[[ Data under study open ]]

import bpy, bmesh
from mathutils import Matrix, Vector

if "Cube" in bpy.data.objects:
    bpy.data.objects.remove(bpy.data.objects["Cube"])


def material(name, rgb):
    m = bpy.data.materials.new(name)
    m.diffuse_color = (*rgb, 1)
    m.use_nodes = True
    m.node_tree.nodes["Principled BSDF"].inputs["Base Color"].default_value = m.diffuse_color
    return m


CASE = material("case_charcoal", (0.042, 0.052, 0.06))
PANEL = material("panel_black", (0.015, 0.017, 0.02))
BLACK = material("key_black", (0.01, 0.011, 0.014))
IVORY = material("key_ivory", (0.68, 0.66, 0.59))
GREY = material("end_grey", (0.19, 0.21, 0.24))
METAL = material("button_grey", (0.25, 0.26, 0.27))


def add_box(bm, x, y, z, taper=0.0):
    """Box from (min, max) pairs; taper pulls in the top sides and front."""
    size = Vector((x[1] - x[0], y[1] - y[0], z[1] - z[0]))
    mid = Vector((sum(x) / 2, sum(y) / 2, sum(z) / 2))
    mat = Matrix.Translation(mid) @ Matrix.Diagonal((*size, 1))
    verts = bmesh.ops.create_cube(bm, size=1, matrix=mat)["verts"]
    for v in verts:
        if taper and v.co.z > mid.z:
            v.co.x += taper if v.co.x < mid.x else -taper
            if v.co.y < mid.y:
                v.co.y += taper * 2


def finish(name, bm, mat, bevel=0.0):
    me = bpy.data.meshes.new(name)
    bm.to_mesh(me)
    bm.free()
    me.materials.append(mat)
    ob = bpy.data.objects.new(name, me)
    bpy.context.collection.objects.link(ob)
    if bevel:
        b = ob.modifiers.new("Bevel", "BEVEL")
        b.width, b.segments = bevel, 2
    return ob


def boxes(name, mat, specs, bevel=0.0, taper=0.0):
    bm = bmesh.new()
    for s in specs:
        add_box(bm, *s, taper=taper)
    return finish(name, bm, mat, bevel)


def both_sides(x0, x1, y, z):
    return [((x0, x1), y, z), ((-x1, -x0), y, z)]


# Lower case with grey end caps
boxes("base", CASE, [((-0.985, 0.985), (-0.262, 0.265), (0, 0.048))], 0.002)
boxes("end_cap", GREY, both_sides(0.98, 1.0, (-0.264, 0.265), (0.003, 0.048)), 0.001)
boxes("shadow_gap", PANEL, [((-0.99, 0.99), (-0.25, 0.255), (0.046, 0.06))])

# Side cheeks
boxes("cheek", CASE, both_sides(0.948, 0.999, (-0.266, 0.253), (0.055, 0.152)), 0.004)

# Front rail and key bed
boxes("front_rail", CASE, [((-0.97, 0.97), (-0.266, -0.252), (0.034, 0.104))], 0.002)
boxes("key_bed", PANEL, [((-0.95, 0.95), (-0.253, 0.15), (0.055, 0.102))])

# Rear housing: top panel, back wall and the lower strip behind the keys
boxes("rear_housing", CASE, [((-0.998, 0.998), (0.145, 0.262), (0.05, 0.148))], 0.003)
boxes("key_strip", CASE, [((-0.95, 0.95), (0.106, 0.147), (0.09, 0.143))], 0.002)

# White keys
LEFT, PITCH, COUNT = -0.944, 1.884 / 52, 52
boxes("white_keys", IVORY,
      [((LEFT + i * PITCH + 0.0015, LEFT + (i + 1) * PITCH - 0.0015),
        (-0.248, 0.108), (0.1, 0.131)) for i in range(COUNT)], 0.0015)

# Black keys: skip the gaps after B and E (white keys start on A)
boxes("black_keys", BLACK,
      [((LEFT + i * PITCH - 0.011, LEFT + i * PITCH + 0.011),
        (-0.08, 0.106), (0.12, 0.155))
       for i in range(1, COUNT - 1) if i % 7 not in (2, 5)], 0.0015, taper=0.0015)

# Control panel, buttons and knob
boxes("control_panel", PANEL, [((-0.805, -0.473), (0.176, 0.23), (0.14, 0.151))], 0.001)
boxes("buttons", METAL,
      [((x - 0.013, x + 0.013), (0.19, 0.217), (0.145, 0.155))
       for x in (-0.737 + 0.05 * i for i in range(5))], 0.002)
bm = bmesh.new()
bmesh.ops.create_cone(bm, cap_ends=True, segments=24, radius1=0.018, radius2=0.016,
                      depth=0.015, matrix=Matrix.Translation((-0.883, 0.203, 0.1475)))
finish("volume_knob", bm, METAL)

[[ Data under study closed ]]
[[ Data under study open ]]

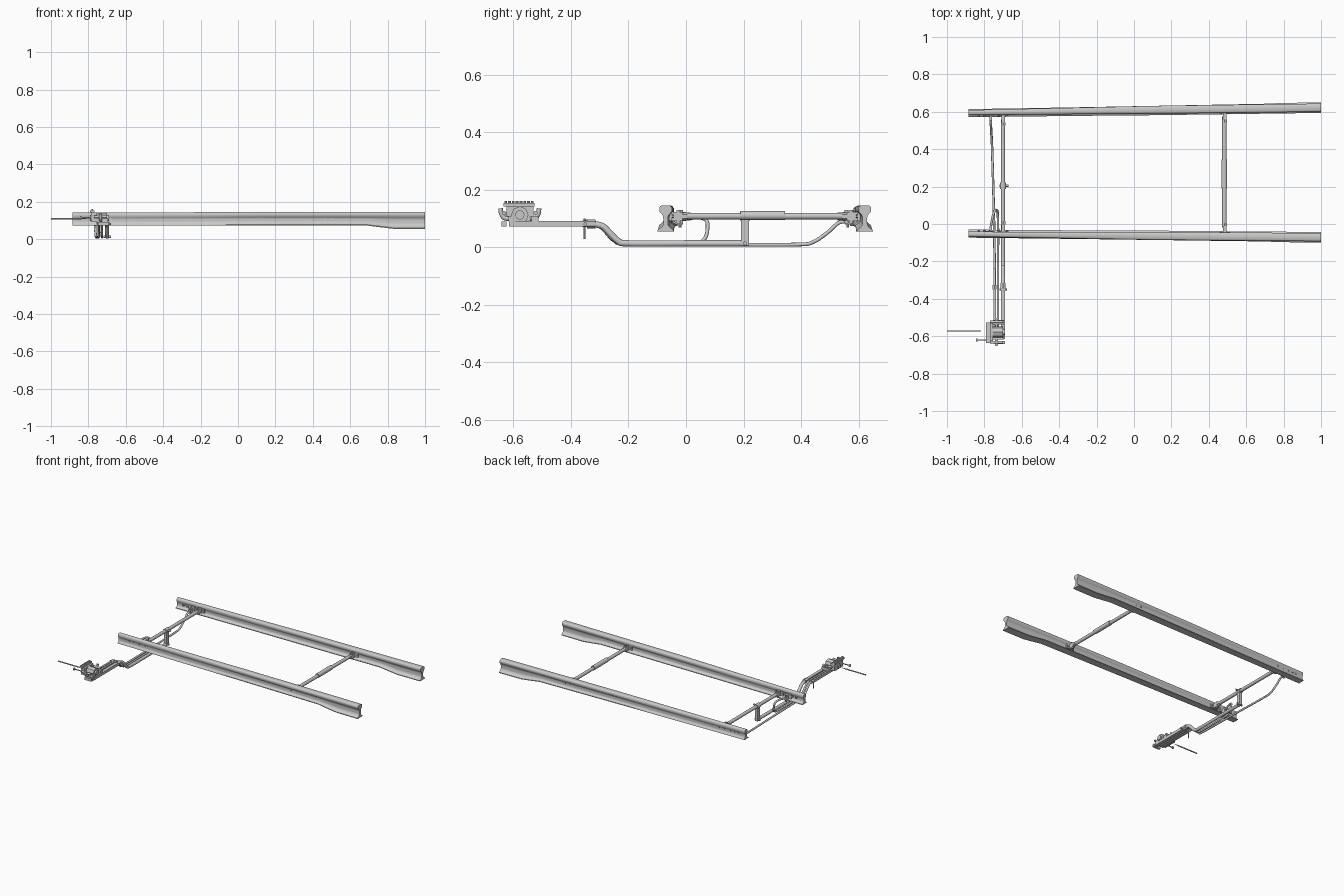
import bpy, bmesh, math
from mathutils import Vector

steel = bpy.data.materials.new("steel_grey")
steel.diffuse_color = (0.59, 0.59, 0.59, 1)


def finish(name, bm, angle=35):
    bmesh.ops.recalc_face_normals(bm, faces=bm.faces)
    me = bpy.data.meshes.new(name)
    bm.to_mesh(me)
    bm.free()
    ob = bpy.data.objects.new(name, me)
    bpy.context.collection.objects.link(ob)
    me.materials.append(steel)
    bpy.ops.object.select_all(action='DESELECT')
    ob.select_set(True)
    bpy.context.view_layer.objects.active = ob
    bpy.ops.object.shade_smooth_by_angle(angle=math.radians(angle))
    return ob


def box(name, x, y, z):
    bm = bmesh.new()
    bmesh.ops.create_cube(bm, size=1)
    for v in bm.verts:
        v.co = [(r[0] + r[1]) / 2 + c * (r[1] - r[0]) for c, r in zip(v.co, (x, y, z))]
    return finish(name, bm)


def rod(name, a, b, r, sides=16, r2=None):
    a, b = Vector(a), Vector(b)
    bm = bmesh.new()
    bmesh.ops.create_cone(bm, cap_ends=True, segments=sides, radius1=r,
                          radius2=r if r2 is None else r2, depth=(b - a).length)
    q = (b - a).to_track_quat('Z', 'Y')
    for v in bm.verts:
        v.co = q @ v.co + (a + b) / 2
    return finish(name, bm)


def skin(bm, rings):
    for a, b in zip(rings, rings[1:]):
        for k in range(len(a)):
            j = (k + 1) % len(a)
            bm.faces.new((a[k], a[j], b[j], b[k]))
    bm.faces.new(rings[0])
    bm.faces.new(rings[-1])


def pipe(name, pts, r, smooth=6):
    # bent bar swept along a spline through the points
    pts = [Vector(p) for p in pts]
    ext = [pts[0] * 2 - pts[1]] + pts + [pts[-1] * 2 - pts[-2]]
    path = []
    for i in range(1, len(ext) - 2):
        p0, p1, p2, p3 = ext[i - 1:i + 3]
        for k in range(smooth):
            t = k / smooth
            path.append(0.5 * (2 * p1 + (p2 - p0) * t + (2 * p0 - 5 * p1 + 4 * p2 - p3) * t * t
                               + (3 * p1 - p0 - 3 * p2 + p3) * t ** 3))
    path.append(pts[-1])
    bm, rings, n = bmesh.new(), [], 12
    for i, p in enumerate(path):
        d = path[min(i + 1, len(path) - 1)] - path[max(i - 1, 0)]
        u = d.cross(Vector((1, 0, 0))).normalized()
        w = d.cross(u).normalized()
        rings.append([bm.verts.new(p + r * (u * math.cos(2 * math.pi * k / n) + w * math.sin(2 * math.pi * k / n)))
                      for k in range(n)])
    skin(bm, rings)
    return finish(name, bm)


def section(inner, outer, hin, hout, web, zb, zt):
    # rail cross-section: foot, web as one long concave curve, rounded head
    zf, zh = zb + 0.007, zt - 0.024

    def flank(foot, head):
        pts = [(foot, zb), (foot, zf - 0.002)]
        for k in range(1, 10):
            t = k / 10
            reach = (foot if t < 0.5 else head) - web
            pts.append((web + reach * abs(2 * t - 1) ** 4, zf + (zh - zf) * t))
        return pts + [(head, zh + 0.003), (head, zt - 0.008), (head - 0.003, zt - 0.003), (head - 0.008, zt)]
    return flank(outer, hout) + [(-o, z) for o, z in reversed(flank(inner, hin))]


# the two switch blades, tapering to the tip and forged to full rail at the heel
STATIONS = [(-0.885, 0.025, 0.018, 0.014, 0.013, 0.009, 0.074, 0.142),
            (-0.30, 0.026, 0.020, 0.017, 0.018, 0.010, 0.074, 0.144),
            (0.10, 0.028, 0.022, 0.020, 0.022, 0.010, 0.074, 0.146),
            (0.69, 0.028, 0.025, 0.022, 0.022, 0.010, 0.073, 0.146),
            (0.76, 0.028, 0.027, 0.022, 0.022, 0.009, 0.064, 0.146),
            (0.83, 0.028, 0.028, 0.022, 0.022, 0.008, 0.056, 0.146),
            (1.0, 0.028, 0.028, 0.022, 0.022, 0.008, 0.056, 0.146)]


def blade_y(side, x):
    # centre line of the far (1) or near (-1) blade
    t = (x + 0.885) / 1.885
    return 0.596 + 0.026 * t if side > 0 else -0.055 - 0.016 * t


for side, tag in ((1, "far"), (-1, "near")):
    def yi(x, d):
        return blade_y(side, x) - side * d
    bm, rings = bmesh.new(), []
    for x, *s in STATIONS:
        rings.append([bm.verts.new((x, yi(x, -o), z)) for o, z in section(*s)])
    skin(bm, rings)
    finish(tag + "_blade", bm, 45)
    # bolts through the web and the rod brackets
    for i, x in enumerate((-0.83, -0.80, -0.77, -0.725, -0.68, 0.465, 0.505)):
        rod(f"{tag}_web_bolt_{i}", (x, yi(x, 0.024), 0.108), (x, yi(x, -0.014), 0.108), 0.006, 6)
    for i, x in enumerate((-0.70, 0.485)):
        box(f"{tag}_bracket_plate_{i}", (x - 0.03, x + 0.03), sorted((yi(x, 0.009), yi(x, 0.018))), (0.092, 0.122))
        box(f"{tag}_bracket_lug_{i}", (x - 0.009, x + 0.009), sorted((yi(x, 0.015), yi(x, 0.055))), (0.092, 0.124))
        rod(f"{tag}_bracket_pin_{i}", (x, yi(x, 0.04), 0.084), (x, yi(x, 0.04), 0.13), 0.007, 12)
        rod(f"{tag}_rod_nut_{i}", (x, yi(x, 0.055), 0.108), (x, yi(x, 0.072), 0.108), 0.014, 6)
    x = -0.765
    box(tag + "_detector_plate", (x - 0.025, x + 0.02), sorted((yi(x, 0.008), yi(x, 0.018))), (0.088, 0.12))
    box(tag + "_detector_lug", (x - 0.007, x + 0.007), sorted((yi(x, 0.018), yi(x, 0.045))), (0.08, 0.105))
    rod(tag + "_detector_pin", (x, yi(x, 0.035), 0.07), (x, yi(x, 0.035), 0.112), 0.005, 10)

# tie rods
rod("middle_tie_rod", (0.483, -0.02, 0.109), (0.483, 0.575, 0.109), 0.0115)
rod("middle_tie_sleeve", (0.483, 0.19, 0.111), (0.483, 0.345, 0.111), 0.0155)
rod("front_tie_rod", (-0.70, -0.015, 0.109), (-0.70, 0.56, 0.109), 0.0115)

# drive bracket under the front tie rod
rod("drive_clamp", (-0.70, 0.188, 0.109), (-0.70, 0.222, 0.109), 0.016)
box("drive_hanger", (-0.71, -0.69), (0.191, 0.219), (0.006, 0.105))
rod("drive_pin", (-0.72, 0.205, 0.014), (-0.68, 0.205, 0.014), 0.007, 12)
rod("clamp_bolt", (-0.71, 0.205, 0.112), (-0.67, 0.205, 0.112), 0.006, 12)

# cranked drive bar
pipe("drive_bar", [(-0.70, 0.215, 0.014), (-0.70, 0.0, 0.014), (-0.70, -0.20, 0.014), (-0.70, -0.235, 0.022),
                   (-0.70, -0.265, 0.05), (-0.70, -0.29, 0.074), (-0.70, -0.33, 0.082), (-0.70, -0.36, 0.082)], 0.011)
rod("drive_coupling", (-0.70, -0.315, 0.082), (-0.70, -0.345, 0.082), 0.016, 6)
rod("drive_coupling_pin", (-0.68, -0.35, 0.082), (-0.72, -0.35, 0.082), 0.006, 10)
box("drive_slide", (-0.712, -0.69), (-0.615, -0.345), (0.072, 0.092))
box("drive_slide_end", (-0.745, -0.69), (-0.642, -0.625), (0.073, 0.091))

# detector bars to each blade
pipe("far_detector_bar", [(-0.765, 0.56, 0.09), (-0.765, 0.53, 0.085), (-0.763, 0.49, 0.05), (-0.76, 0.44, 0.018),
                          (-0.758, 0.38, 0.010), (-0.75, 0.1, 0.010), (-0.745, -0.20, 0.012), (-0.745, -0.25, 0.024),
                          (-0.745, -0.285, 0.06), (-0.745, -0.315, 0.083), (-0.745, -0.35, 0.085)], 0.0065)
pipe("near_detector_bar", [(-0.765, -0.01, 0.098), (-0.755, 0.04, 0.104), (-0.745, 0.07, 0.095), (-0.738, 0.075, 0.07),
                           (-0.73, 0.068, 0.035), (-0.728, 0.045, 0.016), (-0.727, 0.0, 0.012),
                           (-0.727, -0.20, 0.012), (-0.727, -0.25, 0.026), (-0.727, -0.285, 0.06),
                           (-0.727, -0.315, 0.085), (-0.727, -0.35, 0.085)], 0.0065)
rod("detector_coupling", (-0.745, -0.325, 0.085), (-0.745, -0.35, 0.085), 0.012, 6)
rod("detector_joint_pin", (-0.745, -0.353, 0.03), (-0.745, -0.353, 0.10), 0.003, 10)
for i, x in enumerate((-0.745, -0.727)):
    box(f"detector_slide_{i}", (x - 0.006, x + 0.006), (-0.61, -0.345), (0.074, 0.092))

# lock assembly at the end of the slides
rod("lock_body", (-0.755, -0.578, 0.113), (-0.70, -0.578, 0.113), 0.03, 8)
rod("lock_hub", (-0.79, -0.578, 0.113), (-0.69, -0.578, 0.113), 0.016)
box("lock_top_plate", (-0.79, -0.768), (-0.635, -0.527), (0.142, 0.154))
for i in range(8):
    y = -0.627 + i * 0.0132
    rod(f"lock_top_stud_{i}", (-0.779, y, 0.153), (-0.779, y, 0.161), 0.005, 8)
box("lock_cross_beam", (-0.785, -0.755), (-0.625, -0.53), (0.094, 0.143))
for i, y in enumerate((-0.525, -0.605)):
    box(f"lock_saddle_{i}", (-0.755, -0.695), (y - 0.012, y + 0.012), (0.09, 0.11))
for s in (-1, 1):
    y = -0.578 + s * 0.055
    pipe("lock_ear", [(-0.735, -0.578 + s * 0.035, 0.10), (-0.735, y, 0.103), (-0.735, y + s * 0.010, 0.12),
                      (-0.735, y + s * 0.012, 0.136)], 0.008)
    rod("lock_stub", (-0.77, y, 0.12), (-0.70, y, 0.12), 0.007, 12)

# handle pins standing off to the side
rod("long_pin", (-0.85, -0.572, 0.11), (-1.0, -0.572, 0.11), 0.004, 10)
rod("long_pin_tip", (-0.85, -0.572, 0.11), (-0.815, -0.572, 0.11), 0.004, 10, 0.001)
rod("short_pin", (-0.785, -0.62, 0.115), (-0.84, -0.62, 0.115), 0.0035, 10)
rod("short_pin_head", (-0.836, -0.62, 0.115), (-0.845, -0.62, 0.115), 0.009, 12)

[[ Data under study closed ]]

Your instructions: Out of the data above, give again only the lines starting at the one holding "(1.0, 0.028, 0.028, 0.022, 0.022, 0.008, 0.056, 0.146)]" and ending at the one holding "rings.append([bm.verts.new((x, yi(x, -o), z))", unchanged.

Solution below:
            (1.0, 0.028, 0.028, 0.022, 0.022, 0.008, 0.056, 0.146)]


def blade_y(side, x):
    # centre line of the far (1) or near (-1) blade
    t = (x + 0.885) / 1.885
    return 0.596 + 0.026 * t if side > 0 else -0.055 - 0.016 * t


for side, tag in ((1, "far"), (-1, "near")):
    def yi(x, d):
        return blade_y(side, x) - side * d
    bm, rings = bmesh.new(), []
    for x, *s in STATIONS:
        rings.append([bm.verts.new((x, yi(x, -o), z)) for o, z in section(*s)])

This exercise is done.